(Stored data entries)
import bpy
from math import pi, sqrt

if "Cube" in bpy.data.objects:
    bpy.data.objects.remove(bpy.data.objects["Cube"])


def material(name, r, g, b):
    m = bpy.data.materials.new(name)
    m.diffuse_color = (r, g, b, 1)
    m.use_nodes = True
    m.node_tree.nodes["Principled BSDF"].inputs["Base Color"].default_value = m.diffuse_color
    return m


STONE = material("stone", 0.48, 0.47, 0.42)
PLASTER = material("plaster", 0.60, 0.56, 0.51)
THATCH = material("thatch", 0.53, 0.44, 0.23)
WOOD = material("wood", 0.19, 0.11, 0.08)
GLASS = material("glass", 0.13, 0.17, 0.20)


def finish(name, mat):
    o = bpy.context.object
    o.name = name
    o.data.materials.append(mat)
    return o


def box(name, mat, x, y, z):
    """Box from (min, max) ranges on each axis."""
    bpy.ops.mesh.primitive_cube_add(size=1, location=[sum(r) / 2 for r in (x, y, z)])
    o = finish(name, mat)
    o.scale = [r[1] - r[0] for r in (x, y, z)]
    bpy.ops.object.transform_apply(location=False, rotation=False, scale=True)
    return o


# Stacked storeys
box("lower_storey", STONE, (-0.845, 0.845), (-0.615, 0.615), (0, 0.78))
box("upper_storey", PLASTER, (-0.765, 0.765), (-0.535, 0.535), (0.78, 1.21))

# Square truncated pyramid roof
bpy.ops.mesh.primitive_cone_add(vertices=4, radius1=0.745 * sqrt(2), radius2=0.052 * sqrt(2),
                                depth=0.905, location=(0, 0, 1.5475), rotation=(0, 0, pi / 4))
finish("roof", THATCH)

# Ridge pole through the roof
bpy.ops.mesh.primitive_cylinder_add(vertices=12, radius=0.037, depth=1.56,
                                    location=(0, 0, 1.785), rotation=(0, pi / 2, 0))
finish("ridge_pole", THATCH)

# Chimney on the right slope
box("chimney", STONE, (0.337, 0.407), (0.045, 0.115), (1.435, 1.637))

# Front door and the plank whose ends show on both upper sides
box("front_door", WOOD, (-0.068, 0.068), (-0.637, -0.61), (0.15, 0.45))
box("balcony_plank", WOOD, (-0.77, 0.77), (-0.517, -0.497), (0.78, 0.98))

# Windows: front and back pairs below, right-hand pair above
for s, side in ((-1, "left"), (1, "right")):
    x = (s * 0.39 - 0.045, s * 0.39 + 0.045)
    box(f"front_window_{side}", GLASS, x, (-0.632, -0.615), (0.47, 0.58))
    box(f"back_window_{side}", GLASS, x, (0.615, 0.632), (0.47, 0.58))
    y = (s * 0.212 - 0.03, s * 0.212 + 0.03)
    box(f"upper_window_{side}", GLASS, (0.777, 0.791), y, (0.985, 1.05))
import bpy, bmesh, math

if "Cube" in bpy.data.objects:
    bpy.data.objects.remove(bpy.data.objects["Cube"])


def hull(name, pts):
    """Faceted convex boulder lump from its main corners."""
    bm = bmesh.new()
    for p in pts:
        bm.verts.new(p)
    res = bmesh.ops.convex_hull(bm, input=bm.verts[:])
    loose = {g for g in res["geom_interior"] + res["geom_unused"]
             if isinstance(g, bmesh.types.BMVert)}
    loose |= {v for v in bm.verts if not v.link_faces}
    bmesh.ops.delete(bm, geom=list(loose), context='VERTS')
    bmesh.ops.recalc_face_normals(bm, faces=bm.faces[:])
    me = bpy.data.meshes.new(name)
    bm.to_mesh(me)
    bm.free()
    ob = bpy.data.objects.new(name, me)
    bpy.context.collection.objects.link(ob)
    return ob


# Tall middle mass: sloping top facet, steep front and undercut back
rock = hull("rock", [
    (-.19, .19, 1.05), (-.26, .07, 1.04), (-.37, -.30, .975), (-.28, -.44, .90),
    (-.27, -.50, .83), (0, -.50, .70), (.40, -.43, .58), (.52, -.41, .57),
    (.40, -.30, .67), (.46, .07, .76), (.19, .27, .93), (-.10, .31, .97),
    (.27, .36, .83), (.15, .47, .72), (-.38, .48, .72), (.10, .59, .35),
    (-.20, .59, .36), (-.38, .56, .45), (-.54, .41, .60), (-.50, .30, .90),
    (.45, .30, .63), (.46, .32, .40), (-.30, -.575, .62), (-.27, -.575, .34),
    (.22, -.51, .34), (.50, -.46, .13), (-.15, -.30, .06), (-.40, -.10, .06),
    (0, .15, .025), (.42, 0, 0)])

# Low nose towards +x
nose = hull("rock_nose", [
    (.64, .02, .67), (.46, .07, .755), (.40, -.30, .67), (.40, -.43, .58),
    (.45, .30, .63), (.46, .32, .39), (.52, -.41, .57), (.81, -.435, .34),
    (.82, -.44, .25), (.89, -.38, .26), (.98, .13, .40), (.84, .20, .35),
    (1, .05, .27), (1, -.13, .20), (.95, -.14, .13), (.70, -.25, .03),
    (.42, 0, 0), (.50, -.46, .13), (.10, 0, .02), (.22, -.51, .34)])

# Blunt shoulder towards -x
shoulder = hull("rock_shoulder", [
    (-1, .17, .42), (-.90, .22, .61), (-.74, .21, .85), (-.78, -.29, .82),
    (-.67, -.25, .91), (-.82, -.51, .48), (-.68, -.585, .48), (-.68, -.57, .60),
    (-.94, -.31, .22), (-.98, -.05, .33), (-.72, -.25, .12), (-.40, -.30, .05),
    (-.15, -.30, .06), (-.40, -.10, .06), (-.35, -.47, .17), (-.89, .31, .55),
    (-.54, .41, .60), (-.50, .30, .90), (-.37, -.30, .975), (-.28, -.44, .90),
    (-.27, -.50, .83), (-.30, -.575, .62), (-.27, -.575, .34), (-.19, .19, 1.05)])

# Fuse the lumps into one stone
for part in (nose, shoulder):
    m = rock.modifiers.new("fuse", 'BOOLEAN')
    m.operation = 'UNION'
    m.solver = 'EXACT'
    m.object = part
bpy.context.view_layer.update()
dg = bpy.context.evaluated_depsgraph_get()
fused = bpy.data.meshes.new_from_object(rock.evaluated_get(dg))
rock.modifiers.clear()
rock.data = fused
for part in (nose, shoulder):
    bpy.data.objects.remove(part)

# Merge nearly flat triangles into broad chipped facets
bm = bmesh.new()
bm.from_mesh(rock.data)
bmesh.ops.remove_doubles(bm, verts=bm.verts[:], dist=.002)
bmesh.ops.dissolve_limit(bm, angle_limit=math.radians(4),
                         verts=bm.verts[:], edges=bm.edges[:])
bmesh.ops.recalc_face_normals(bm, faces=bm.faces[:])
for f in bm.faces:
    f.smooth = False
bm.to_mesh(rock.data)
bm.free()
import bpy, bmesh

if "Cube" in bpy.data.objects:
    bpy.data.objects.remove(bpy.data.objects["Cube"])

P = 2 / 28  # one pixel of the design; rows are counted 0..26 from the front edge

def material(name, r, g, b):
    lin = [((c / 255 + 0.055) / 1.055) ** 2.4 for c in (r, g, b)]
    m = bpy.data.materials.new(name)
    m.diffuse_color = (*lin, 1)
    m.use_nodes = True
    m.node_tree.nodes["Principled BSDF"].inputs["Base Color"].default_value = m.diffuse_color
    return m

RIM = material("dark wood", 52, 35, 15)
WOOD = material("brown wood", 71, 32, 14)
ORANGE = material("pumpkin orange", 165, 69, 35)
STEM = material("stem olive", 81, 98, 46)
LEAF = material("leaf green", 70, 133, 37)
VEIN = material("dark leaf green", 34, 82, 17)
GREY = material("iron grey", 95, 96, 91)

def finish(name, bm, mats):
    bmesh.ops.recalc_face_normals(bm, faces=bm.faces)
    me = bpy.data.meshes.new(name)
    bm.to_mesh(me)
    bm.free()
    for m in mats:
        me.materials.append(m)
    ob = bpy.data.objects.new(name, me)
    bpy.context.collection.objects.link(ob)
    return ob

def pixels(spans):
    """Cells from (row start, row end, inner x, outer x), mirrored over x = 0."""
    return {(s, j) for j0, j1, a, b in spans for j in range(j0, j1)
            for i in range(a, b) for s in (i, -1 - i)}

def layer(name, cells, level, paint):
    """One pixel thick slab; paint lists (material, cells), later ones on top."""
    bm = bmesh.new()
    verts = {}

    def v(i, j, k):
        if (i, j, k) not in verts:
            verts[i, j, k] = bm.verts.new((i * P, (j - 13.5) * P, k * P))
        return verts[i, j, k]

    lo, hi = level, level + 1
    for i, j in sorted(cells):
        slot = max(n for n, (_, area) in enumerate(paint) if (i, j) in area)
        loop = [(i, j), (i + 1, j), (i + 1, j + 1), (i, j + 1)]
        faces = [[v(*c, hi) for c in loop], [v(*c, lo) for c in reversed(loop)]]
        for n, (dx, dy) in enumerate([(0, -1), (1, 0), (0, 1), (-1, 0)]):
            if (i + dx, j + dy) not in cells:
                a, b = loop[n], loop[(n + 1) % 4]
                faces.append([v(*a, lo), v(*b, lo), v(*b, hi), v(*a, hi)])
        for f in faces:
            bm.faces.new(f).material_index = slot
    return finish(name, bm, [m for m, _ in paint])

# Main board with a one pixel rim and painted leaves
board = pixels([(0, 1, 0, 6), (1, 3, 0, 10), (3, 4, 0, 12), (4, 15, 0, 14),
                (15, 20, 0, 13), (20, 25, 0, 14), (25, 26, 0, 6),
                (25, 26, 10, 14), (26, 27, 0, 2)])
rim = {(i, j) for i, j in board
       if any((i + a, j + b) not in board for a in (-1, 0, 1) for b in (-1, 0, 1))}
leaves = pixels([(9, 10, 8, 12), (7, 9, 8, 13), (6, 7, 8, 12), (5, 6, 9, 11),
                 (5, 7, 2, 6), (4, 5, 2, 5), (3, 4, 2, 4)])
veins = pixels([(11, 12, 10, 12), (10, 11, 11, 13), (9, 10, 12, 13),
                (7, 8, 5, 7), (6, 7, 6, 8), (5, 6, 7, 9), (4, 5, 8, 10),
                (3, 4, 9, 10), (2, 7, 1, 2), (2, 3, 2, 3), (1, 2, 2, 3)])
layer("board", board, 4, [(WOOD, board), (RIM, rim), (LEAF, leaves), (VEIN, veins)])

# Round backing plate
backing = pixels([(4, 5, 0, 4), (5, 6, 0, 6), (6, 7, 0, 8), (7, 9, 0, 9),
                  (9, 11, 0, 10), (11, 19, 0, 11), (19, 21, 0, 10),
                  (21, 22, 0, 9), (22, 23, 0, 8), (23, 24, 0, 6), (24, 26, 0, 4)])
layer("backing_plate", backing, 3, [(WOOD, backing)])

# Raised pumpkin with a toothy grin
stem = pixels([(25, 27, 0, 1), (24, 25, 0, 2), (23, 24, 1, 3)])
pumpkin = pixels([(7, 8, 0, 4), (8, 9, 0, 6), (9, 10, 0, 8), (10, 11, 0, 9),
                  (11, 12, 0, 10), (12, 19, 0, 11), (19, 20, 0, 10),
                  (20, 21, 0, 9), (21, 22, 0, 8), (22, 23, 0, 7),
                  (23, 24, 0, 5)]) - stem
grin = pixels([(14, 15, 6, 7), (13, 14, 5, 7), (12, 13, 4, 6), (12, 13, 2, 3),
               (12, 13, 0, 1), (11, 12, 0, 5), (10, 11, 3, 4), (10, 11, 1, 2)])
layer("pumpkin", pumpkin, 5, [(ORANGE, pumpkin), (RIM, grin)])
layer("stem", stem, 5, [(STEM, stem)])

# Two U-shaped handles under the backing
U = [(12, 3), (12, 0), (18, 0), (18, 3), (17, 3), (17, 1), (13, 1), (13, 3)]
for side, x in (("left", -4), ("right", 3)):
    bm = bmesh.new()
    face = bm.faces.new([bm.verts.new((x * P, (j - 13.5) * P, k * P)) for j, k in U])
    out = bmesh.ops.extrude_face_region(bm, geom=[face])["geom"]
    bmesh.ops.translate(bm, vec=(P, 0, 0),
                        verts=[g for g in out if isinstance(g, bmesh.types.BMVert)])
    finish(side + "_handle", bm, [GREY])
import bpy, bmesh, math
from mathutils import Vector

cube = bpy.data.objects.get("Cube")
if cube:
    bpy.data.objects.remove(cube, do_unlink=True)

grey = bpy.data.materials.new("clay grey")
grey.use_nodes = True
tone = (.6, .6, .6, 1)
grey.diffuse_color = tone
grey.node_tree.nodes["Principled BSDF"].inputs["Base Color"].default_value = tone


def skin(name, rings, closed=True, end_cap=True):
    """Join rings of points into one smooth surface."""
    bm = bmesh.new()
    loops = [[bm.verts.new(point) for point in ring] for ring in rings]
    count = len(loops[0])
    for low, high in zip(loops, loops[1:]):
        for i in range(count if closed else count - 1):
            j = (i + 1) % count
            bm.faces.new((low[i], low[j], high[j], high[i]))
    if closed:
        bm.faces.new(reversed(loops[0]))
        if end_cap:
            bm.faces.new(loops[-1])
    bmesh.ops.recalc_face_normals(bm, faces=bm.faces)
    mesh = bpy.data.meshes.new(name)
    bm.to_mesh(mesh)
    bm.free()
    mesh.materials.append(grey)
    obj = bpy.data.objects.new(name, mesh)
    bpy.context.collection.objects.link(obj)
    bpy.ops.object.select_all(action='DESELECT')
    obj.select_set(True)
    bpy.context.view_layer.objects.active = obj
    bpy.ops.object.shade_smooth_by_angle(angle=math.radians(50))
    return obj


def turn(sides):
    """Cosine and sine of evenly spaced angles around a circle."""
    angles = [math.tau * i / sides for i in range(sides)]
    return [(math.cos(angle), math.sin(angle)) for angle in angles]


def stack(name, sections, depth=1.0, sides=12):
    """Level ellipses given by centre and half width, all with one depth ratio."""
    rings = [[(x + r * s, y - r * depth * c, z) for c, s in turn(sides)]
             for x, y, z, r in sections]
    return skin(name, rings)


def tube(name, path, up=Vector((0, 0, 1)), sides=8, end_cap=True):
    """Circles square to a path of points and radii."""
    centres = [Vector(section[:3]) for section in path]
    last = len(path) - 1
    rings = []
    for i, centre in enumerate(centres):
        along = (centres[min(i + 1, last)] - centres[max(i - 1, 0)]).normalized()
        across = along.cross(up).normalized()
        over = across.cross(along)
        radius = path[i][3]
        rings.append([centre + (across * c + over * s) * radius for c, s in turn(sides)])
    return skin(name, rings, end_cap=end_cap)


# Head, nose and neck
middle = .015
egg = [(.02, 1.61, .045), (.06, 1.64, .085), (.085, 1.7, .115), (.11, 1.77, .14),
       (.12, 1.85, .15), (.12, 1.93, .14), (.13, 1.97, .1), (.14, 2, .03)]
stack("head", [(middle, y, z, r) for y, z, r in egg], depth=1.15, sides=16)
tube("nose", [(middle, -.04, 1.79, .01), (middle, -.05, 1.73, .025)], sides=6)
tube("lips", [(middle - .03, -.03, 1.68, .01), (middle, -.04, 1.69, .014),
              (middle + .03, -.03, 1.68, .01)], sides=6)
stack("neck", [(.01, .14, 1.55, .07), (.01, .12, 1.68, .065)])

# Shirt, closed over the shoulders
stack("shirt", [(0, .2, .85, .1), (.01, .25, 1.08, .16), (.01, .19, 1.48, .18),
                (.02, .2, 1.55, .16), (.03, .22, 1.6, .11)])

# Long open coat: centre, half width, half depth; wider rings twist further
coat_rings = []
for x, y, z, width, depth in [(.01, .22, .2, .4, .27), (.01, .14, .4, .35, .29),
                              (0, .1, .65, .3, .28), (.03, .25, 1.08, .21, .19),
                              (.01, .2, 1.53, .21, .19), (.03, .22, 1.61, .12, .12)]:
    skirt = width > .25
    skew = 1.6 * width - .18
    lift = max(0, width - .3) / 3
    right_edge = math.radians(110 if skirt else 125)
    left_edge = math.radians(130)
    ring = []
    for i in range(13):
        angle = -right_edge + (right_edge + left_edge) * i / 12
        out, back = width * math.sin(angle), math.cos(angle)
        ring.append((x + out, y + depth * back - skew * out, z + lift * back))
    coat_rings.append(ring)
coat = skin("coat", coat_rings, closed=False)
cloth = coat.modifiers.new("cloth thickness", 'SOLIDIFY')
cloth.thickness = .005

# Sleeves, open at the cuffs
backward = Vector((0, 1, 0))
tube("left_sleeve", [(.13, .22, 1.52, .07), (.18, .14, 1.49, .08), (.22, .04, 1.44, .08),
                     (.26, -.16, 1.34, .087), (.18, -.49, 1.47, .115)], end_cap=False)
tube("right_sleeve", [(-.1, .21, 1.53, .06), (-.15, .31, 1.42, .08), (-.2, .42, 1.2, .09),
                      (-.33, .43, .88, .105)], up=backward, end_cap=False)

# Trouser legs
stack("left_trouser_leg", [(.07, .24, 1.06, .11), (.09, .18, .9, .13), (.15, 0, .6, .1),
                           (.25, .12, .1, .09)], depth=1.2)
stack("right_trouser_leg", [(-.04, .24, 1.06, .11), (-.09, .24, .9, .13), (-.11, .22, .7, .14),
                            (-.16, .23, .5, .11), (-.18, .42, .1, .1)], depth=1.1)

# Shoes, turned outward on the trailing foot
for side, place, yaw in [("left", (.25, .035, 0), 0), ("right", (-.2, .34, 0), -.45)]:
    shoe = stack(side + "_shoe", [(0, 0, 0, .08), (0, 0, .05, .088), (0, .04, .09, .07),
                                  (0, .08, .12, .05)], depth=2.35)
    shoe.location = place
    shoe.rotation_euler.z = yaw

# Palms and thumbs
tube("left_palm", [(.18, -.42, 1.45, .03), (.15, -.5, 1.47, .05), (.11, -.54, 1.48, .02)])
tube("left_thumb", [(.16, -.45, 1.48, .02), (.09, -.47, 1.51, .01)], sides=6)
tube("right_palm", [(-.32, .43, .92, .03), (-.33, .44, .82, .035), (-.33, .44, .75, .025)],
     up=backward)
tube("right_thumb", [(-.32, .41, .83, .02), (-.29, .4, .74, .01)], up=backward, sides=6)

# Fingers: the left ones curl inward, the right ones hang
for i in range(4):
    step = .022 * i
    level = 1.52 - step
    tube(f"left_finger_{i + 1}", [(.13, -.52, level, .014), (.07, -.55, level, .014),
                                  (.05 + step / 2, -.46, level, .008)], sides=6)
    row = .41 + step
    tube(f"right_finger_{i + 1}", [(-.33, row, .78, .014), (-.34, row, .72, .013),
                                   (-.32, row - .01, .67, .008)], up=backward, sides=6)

Description of the task —
Could you work out how many lines above contain the string "meshes"? Answer with the number only.

Final answer —
4